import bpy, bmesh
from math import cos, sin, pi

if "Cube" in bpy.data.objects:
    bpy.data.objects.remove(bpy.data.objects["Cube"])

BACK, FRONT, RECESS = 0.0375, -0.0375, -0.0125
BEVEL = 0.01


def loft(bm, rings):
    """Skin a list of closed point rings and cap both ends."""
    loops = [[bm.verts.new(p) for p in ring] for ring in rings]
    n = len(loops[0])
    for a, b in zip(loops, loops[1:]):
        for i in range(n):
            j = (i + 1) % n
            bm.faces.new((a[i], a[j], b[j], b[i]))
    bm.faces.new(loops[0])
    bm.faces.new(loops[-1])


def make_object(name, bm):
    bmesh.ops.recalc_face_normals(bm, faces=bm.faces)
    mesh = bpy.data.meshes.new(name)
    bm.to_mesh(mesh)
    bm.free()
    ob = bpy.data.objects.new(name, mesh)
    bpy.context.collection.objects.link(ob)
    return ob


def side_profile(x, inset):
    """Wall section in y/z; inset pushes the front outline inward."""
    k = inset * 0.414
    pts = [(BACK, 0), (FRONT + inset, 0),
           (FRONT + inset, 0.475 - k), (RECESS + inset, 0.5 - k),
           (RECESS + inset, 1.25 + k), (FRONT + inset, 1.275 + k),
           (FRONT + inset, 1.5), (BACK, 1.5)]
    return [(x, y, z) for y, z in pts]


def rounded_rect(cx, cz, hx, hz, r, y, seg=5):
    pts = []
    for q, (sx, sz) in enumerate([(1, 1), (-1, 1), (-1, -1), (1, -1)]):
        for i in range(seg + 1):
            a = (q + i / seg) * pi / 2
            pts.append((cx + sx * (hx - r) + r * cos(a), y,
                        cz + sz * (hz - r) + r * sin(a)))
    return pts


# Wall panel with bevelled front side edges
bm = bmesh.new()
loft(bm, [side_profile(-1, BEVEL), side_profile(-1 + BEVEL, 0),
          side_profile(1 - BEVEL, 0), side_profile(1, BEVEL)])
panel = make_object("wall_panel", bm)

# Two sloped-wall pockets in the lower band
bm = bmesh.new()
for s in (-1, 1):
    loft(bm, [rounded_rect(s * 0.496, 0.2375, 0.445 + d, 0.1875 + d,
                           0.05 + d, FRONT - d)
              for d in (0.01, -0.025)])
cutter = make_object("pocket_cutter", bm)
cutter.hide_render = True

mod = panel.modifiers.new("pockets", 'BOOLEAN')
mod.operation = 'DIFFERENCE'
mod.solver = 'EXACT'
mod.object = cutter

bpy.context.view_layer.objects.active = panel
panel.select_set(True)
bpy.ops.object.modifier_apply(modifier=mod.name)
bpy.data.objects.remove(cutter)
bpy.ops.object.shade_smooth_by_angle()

+ + + + +

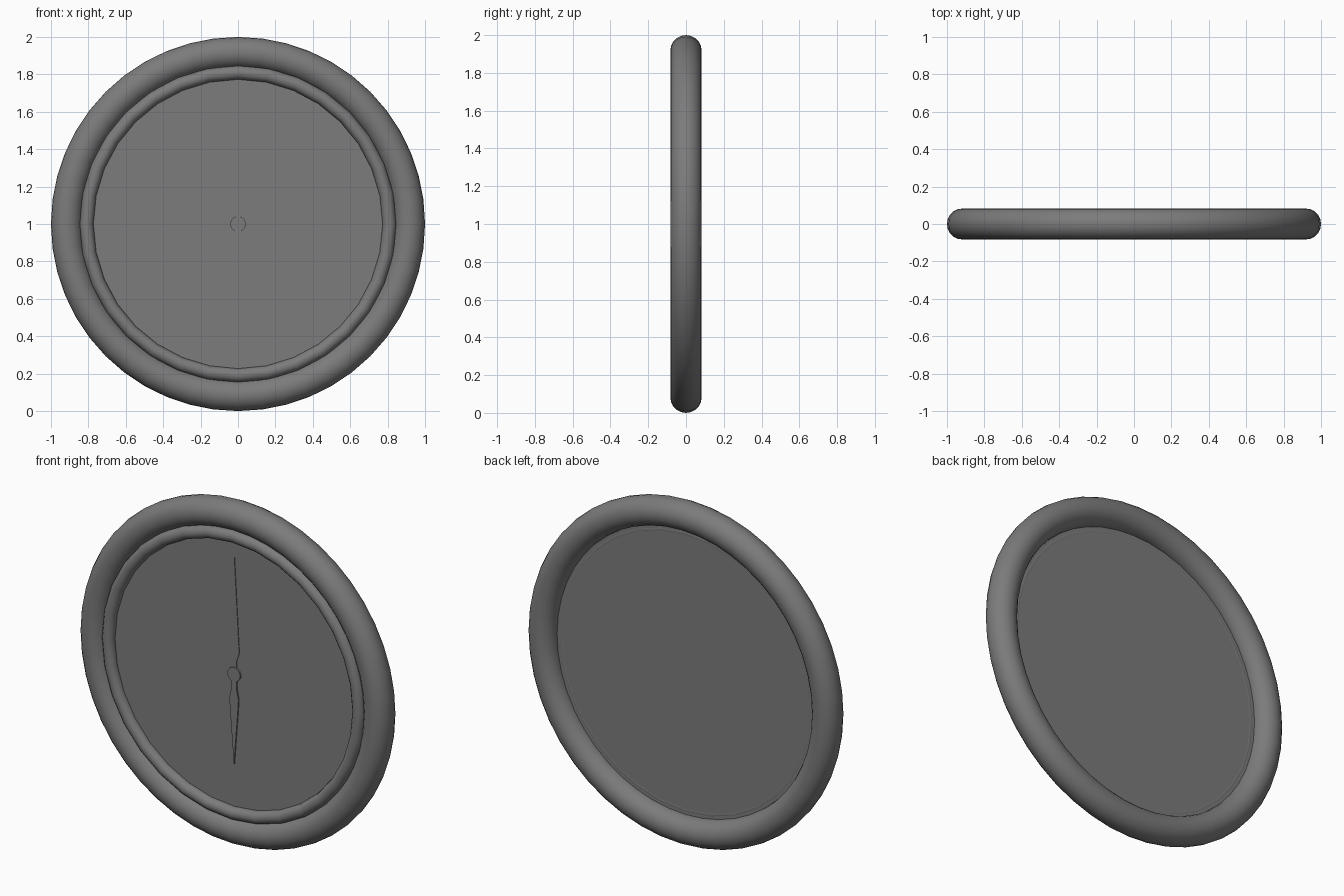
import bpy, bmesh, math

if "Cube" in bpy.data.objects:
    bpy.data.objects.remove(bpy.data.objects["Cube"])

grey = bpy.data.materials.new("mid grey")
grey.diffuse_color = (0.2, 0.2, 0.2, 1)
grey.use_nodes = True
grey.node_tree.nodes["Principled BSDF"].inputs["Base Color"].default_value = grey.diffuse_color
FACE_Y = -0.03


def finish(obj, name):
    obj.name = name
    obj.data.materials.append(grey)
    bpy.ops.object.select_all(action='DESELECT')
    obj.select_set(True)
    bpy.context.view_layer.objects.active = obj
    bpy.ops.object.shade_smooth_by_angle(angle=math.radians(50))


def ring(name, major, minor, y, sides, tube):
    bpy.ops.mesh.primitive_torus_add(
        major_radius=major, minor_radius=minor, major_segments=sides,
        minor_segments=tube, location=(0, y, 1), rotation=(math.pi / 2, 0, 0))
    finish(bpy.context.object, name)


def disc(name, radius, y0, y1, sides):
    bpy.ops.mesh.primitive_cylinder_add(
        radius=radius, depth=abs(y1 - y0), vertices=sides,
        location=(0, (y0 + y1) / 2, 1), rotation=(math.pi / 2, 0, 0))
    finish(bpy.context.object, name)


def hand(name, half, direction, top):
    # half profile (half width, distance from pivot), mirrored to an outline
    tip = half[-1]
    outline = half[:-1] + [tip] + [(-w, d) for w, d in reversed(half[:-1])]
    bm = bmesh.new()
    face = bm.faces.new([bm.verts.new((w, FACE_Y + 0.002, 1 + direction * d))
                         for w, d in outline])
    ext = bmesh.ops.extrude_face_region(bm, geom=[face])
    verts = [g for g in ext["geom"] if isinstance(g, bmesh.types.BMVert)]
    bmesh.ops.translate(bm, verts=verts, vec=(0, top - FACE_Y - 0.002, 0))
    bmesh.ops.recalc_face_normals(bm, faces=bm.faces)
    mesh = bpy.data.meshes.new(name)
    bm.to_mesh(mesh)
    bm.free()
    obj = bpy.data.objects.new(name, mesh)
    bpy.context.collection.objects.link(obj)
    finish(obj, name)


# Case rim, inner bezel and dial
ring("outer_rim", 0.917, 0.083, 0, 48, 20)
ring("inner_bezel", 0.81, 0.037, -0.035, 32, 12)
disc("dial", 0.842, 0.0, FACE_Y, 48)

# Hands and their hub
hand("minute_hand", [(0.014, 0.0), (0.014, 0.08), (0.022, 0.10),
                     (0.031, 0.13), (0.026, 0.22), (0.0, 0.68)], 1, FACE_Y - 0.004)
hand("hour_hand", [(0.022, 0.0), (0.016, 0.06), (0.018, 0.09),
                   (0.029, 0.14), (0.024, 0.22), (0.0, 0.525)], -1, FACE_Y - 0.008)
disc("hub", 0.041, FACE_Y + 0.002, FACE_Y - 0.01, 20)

+ + + + +

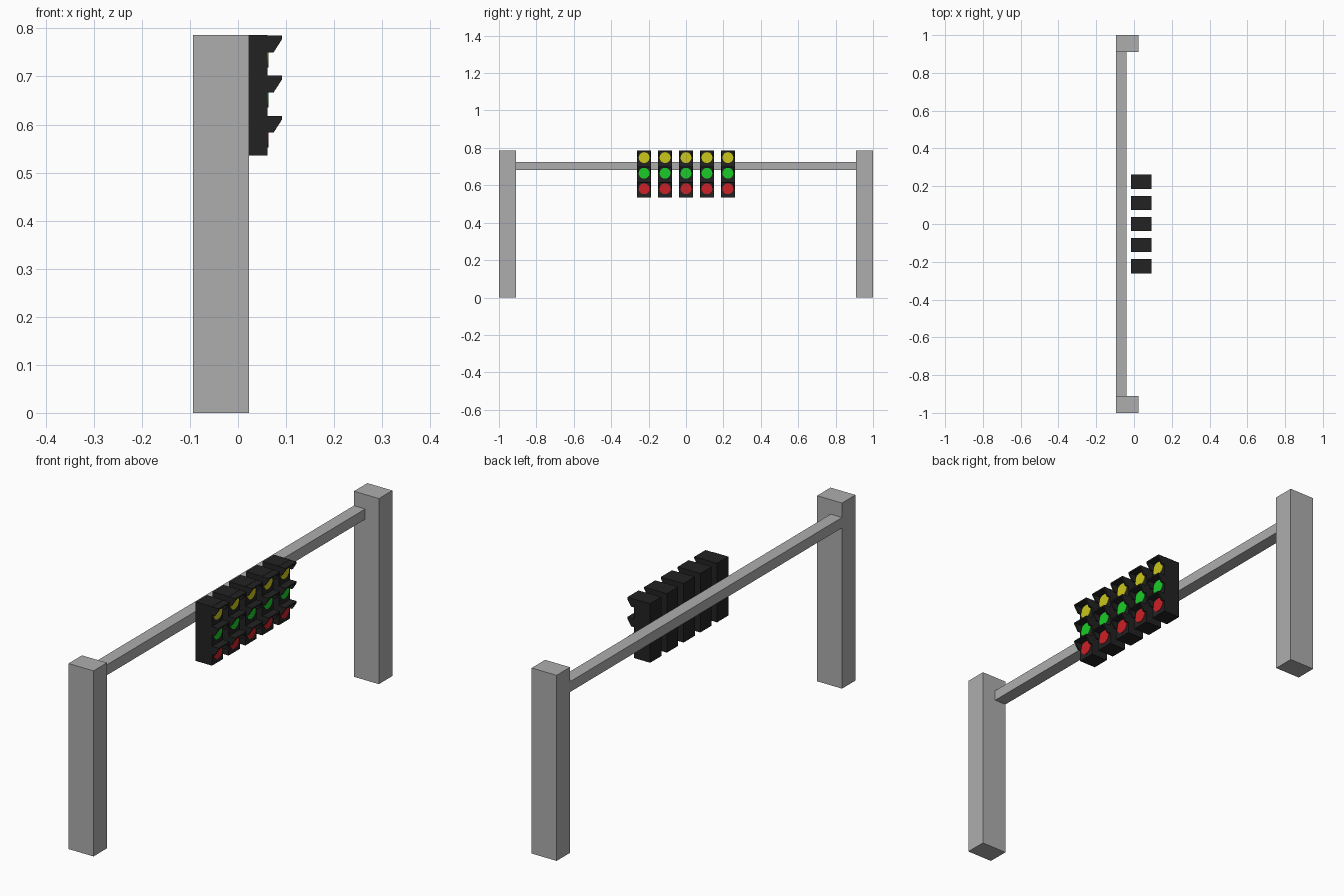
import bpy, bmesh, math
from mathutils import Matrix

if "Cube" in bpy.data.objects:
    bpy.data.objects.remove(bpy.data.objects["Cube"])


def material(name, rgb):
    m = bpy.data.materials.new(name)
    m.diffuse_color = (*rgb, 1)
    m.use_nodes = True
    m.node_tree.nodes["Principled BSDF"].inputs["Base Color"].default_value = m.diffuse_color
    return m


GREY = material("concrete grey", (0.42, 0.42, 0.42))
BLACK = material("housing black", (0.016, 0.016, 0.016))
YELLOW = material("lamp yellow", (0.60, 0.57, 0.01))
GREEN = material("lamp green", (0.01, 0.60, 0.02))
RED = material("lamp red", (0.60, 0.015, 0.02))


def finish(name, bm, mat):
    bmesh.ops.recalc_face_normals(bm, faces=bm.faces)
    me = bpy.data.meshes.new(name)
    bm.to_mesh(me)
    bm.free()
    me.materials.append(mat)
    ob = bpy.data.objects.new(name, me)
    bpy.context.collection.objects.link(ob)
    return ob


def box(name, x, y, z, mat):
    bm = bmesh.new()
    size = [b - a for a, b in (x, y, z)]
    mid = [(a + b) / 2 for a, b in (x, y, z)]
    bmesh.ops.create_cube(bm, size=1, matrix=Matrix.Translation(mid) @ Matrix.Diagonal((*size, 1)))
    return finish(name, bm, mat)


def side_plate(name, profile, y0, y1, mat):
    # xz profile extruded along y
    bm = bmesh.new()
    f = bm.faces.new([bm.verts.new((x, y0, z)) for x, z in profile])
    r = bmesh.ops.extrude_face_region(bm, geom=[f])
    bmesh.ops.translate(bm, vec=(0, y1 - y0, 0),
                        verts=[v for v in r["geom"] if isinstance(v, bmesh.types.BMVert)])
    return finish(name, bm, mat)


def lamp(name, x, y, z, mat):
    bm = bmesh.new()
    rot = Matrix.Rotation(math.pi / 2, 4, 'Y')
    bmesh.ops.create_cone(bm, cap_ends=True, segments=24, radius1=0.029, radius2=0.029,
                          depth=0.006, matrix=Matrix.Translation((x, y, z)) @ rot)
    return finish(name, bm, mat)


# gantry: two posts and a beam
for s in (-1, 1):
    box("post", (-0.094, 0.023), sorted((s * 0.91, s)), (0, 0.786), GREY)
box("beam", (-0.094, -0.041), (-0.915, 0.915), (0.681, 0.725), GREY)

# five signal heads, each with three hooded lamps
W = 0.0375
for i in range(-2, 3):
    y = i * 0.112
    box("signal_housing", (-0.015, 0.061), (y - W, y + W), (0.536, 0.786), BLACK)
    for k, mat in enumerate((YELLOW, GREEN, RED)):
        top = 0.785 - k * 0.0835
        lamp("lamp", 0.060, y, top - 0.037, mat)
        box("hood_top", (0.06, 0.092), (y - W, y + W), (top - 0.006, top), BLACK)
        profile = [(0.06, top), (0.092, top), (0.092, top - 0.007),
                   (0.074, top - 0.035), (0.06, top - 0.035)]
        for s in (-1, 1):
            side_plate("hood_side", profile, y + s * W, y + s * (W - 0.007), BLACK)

+ + + + +

(Problem requirements): Return every line of the data above in which "sides" appears.

(Solved exercise):
def ring(name, major, minor, y, sides, tube):
        major_radius=major, minor_radius=minor, major_segments=sides,
def disc(name, radius, y0, y1, sides):
        radius=radius, depth=abs(y1 - y0), vertices=sides,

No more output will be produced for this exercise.